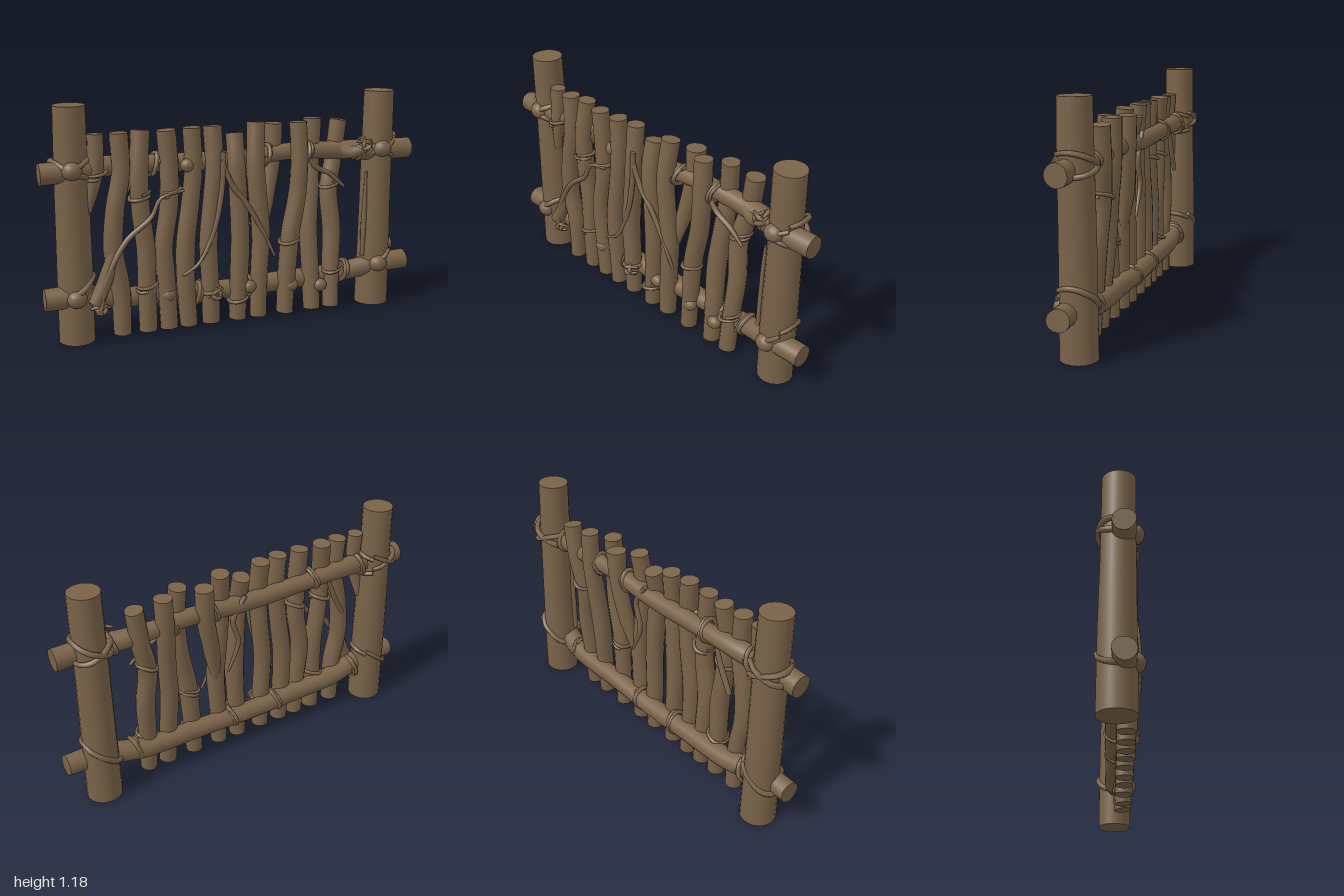
import * as THREE from 'three';

const bark = new THREE.MeshStandardMaterial({ color: 0x7a6349 });
bark.name = 'bark brown';

// Closed limb: a tube along points whose radius follows a list, with flat end caps and slight bark wobble
function limb(name, points, radii, sides = 14, wobble = 0.03, segs = 28) {
  const curve = new THREE.CatmullRomCurve3(points.map((p) => new THREE.Vector3(...p)), false, 'centripetal');
  const tube = new THREE.TubeGeometry(curve, segs, 1, sides);
  const pos = tube.attributes.position, nor = tube.attributes.normal;
  const seed = points[0][0] * 17 + points[0][1] * 5;
  const p = new THREE.Vector3(), n = new THREE.Vector3();
  for (let i = 0; i <= segs; i++) {
    const s = (i / segs) * (radii.length - 1), k = Math.min(Math.floor(s), radii.length - 2);
    const base = THREE.MathUtils.lerp(radii[k], radii[k + 1], s - k);
    for (let j = 0; j <= sides; j++) {
      const id = i * (sides + 1) + j, a = (j / sides) * Math.PI * 2;
      const r = base * (1 + wobble * Math.sin(2 * a + seed + i * 0.2) + wobble * 0.6 * Math.sin(3 * a - seed * 2 + i * 0.35));
      p.fromBufferAttribute(pos, id);
      n.fromBufferAttribute(nor, id);
      p.addScaledVector(n, r - 1);
      pos.setXYZ(id, p.x, p.y, p.z);
    }
  }
  const group = new THREE.Group();
  group.name = name;
  const side = new THREE.Mesh(tube, bark);
  side.name = name + 'Side';
  group.add(side);
  // End caps
  for (const end of [0, 1]) {
    const ring = [], c = curve.getPointAt(end), dir = curve.getTangentAt(end).multiplyScalar(end ? 1 : -1);
    for (let j = 0; j <= sides; j++) ring.push(new THREE.Vector3().fromBufferAttribute(pos, end * segs * (sides + 1) + j));
    const flip = ring[0].clone().sub(c).cross(ring[1].clone().sub(c)).dot(dir) < 0;
    const pts = [];
    for (let j = 0; j < sides; j++) pts.push(c, ring[flip ? j + 1 : j], ring[flip ? j : j + 1]);
    const geo = new THREE.BufferGeometry().setFromPoints(pts);
    geo.computeVertexNormals();
    const cap = new THREE.Mesh(geo, bark);
    cap.name = name + 'End';
    group.add(cap);
  }
  return group;
}

// Vine wound around an upright ('y') or level ('x') limb
function coil([x, y, z], axis, R, turns, tilt, r, phase) {
  const pts = [], count = Math.ceil(turns * 12);
  for (let i = 0; i <= count; i++) {
    const a = phase + (i / 12) * Math.PI * 2, rr = R * (1 + 0.05 * Math.sin(i * 1.7));
    const along = tilt * Math.cos(a) + 0.025 * (i / count - 0.5);
    const u = rr * Math.cos(a), w = rr * Math.sin(a);
    pts.push(axis === 'y' ? [x + u, y + along, z + w] : [x + along, y + u, z + w]);
  }
  return limb('vineWrap', pts, [r * 0.7, r, r, r * 0.7], 7, 0.05, count * 3);
}

function knot(x, y, z, size) {
  const m = new THREE.Mesh(new THREE.SphereGeometry(size, 14, 10), bark);
  m.name = 'knot';
  m.position.set(x, y, z);
  m.scale.set(1, 0.88, 0.8);
  return m;
}

export function createModel() {
  const g = new THREE.Group();
  g.name = 'rusticFence';

  // Posts with lashings crossing at the back and rounded lumps at the front
  for (const x of [-0.84, 0.825]) {
    g.add(limb('post', [[x, 0, -0.01], [x, 0.6, -0.006], [x, 1.18, 0]], [0.091, 0.088, 0.083, 0.079], 18, 0.012));
    [[0.89, 0.045], [0.87, -0.04], [0.27, 0.07]].forEach(([y, tilt]) => g.add(coil([x, y, -0.008], 'y', 0.092, 1, tilt, 0.015, x)));
    for (const y of [0.875, 0.238]) g.add(knot(x - 0.01, y, 0.075, 0.05));
  }

  // Rails: heights along the length; thicker and further forward at the posts
  const railX = [-1, -0.84, -0.6, -0.3, 0, 0.3, 0.6, 0.83, 1];
  const rail = (name, heights, mid) => g.add(limb(name,
    railX.map((x, i) => [x, heights[i], Math.abs(x) > 0.7 ? 0.02 : -0.01]),
    railX.map((x) => (Math.abs(x) > 0.7 ? 0.055 : mid)), 16, 0.03, 60));
  rail('upperRail', [0.86, 0.865, 0.875, 0.865, 0.86, 0.88, 0.87, 0.862, 0.86], 0.046);
  rail('lowerRail', [0.235, 0.235, 0.195, 0.182, 0.17, 0.18, 0.188, 0.225, 0.23], 0.051);

  // Upright sticks: top y, top z, then x from top to bottom
  const levels = [0.84, 0.66, 0.45, 0.25, 0.02];
  const sticks = [
    [1.04, 0.035, -0.612, -0.607, -0.64, -0.655, -0.622, -0.617],
    [1.045, 0.02, -0.5, -0.517, -0.512, -0.488, -0.487, -0.484],
    [1.04, 0.04, -0.375, -0.362, -0.365, -0.394, -0.383, -0.371],
    [1.045, 0.037, -0.242, -0.235, -0.252, -0.28, -0.28, -0.265],
    [1.045, 0.022, -0.127, -0.125, -0.14, -0.157, -0.15, -0.145],
    [1, 0.01, -0.007, -0.005, 0.007, 0.016, 0.01, 0.003],
    [1.05, 0.015, 0.11, 0.1, 0.113, 0.132, 0.125, 0.12],
    [1.04, 0.027, 0.34, 0.347, 0.338, 0.3, 0.285, 0.275],
    [1.045, -0.037, 0.452, 0.447, 0.438, 0.424, 0.43, 0.435],
    [1.03, -0.037, 0.605, 0.582, 0.545, 0.56, 0.552, 0.547],
  ];
  for (const [topY, topZ, topX, ...xs] of sticks) {
    // Sticks starting behind the upper rail lean forward to pass in front of the lower one
    const start = topZ < 0 ? -0.035 : 0.04;
    const pts = xs.map((x, i) => [x, levels[i], THREE.MathUtils.lerp(start, 0.035, i / 4)]);
    g.add(limb('fenceStick', [[topX, topY, topZ], ...pts], [0.047, 0.047, 0.048, 0.049, 0.047, 0.045]));
  }
  // Short sticks and side branches that taper away
  g.add(limb('shortStick', [[-0.725, 1.04, 0.03], [-0.73, 0.87, 0.035], [-0.77, 0.66, 0.02]], [0.04, 0.04, 0.02]));
  g.add(limb('shortStick', [[0.23, 1.03, -0.037], [0.225, 0.87, -0.035], [0.19, 0.68, -0.02], [0.14, 0.42, 0.02]], [0.05, 0.045, 0.042, 0.02]));
  g.add(limb('branch', [[-0.76, 0.2, 0.06], [-0.71, 0.3, 0.06], [-0.64, 0.52, 0.06]], [0.04, 0.035, 0.02], 10));
  g.add(limb('branch', [[0.6, 0.87, 0], [0.66, 0.86, 0.03], [0.74, 0.89, 0.06]], [0.04, 0.035, 0.02], 10));

  // Loose vines: depth, then x and y along the path
  const vines = [
    [0.085, [-0.74, 0.16], [-0.7, 0.33], [-0.6, 0.51], [-0.47, 0.62], [-0.42, 0.71], [-0.3, 0.74]],
    [0.082, [-0.09, 0.92], [-0.1, 0.72], [-0.15, 0.5], [-0.23, 0.35], [-0.31, 0.3]],
    [0.08, [-0.1, 0.88], [-0.04, 0.74], [0.03, 0.65], [0.12, 0.5], [0.195, 0.35]],
    [0.04, [0.38, 0.88], [0.44, 0.8], [0.53, 0.75], [0.61, 0.68]],
    [-0.04, [0, 0.92], [0.07, 0.8], [0.04, 0.66], [0.1, 0.5]],
    [-0.035, [-0.62, 0.62], [-0.55, 0.76], [-0.5, 0.9]],
    [0.035, [0.735, 0.28], [0.74, 0.5], [0.745, 0.75]],
  ];
  for (const [z, ...path] of vines) {
    g.add(limb('vine', path.map(([x, y]) => [x, y, z]), [0.012, 0.015, 0.013, 0.007], 8, 0.05, 32));
  }

  // Bindings round the rails
  for (const x of [-0.73, -0.43, 0.17, 0.4, 0.72]) g.add(coil([x, 0.87, 0], 'x', 0.054, 1.8, 0.015, 0.011, x * 9));
  for (const x of [-0.73, -0.21, 0.065, 0.63]) g.add(coil([x, x * x * 0.07 + 0.172, 0], 'x', 0.056, 1.8, 0.015, 0.011, x * 9));

  // Bindings round the sticks
  [[-0.517, 0.72], [-0.355, 0.73], [0.292, 0.41], [0.552, 0.23], [-0.487, 0.25], [-0.148, 0.19], [0.005, 0.13], [-0.725, 0.84]]
    .forEach(([x, y], i) => g.add(coil([x, y, 0.037], 'y', 0.05, 1.2, 0.012, 0.01, i * 2)));
  g.add(coil([0.55, 0.69, -0.025], 'y', 0.05, 1.2, 0.015, 0.01, 0));

  // Tangled twigs and rail knots
  for (const [x, y, z] of [[0.72, 0.9, 0.06], [-0.13, 0.18, 0.08], [-0.73, 0.17, 0.065]]) {
    for (let i = 0; i < 4; i++) {
      const a = i * 1.9 + x, dx = 0.05 * Math.cos(a), dy = 0.035 * Math.sin(a);
      g.add(limb('twig', [[x - dx, y - dy, z - 0.02], [x + dy * 0.5, y - dx * 0.4, z + 0.018], [x + dx, y + dy, z - 0.01]], [0.006, 0.012, 0.006], 7, 0.05, 12));
    }
  }
  [[-0.27, 0.86], [0.47, 0.15], [-0.38, 0.2], [0.3, 0.17], [0.06, 0.19]].forEach(([x, y]) => g.add(knot(x, y, 0.058, 0.04)));

  return g;
}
=-=-=-=-=
ABOUT THIS EXERCISE
Reproduce exactly the section above that begins at the line containing "for (const [z, ...path]" and ends at the line containing "round the rails", leaving out all other lines.

REPLY TO THE EXERCISE
  for (const [z, ...path] of vines) {
    g.add(limb('vine', path.map(([x, y]) => [x, y, z]), [0.012, 0.015, 0.013, 0.007], 8, 0.05, 32));
  }

  // Bindings round the rails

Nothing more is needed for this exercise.